Find out more about horticulture on the national curriculum in our outdoor learning pages.

Science & Engineering

Practical and investigative work outside the classroom is one of the most effective ways to extend and diversify the range of science teaching methods in secondary education.

Classes can carry out experiments on rates of photosynthesis or investigate the different conditions favoured by different plants. They could also investigate the unusual acoustics in the centre of the dome.

Environmental Studies

The UK Government wants every school to be sustainable by 2020. This means embedding sustainable development into all areas of school life.

Sustainability topics that can be taught by using our dome:

Waste and recycling
Composting is recycling: the nutrients in organic waste are processed and returned to the soil to help more plants to grow. This compost can then be used on the produce in the dome to help it grow healthy and strong.

The majority of the dome is made from aluminium and glass which can be recycled at the end of its long life. Why not encourage pupils to investigate other materials used for experiments in the dome and see whether they can be recycled?
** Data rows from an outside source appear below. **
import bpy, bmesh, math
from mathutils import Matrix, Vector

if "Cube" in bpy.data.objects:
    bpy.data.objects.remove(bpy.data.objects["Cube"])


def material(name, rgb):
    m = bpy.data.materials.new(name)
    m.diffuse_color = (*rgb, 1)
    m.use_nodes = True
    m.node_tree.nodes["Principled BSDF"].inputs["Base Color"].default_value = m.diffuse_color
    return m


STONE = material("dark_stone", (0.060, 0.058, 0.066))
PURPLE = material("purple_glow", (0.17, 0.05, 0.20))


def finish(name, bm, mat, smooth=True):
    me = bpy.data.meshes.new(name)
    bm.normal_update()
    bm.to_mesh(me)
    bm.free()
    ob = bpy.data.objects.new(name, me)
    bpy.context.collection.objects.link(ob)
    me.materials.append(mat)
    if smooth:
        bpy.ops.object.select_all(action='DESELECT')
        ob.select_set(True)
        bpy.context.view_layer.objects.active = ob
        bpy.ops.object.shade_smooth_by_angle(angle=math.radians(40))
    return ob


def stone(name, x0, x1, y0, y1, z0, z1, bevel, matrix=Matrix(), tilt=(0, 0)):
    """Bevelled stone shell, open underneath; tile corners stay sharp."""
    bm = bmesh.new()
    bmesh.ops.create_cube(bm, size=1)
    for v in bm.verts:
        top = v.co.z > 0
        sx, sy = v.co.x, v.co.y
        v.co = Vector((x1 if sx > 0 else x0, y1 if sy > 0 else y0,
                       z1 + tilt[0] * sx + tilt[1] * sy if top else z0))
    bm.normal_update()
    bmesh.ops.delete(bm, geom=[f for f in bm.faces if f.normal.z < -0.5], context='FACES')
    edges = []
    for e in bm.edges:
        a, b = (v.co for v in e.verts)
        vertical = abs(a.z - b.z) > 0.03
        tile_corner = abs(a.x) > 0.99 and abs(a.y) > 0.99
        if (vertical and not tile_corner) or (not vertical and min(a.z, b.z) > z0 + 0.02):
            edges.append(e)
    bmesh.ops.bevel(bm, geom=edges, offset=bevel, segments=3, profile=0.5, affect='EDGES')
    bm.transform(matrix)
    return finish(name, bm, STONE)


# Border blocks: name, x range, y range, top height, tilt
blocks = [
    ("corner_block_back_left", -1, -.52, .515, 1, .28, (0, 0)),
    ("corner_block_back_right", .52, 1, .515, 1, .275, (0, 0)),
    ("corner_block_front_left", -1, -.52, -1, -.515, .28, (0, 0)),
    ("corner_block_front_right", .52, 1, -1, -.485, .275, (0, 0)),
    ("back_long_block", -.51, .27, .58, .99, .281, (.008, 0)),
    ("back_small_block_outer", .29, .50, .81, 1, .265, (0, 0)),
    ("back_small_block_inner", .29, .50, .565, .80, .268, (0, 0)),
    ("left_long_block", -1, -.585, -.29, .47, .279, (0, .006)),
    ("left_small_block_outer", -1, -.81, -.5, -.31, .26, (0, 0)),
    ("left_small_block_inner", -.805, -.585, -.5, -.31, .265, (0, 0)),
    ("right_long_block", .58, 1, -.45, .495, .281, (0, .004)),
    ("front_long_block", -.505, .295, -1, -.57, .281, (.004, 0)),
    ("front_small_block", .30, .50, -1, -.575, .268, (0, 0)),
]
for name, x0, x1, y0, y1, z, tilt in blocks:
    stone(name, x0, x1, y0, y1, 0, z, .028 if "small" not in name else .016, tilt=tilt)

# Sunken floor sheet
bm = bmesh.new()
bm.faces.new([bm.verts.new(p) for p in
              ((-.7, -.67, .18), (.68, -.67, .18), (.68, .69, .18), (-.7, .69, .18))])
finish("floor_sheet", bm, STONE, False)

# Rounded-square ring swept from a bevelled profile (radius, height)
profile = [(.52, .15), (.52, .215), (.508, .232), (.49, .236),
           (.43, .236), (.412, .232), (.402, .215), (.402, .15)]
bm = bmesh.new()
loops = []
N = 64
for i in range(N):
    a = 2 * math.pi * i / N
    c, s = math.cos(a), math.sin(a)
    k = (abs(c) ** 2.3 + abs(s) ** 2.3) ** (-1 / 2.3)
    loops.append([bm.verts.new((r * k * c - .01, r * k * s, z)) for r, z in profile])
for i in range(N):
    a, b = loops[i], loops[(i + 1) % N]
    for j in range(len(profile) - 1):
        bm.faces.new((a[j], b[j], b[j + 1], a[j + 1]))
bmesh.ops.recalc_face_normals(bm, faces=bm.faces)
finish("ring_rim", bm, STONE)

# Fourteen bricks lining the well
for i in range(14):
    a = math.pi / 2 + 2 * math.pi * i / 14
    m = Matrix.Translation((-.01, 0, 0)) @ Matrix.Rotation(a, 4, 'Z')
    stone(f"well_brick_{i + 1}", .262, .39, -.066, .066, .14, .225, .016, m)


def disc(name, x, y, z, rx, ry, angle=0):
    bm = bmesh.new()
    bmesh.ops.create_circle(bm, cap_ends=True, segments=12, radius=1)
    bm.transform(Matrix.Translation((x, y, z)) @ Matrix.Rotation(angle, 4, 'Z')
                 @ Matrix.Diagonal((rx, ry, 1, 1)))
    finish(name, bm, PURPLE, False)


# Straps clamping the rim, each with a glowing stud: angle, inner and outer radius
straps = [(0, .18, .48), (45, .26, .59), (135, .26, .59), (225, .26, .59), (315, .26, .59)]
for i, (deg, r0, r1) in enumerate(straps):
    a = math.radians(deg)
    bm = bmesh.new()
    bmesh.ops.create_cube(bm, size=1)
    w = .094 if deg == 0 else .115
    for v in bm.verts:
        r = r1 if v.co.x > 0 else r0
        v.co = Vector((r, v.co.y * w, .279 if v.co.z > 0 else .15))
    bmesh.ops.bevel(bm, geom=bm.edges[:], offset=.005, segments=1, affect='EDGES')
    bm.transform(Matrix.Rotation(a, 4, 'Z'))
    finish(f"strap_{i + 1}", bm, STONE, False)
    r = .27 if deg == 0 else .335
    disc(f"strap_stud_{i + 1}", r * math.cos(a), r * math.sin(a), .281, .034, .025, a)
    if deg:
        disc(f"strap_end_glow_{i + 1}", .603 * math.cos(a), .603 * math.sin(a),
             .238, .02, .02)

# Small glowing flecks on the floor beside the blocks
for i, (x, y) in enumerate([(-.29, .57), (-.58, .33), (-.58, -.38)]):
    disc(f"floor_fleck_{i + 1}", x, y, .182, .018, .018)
Sustainable growing techniques
Why not incorporate an aquaponic growing system – a sustainable food production system that combines aquaculture and hydroponics? You grow fish and plants together in one integrated, soilless system. The fish waste provides a food source for plants and the plants provide a natural filter for the water the fish live in.

Teaching about how to use green electricity efficiently aids pupils’ understanding about sustainability, recycling and pollution. Why not design and create a renewable energy watering system, using wind turbines and solar power, to power a water pump and irrigation system inside the dome?

Pupils can also investigate why the dome is the most efficient shape for retaining heat and growing plants.

Healthy living

Secondary schools growing in the domeUsing a Solardome® glasshouse as an outdoor classroom for practical learning about nutrition will instil in children a real sense of achievement, especially when they see food on their plates that they have grown themselves.

Design Technology

Design technology classes can get involved in designing and constructing raised beds in the dome for the plants to grow in. Or they could design and build seating or storage areas to go in the dome. Competitions could be held for the most original designs and finished products.

This also creates a sense of achievement as their handiwork is on display in the dome for future classes to admire.

Food Technology

Using a Solardome® glasshouse for growing salads, herbs and vegetables for the school canteen is an ideal way to help students understand where food comes from. It is also an ideal time to teach the benefits of healthy eating, nutrition and how to pursue a sustainable future.



Secondary schools maths in the domeSolardome® geodesic domes are used as an interesting learning environment for studying mathematics. The dome helps develop an interest in geometry using the geodesic symmetry of the structure. It also encourages investigation of Fibonacci numbers and examining why they appear in various “family trees” and patterns of spirals found in various leaves, petals and seeds.

Classes also study the mathematical principles behind geodesic domes or the construction of the Biomes at the Eden project.

Our Solardome® glasshouse in action

Newquay School dome
Some schools have exhibited their dome-grown produce at local markets or shows, or supplied fruit and vegetables to local hotels as part of wider community activities. Newquay School’s science club members even took first prize at the Royal Cornwall Show with flowers grown in the dome and fed with their own home-made fertiliser.
Read the Case Study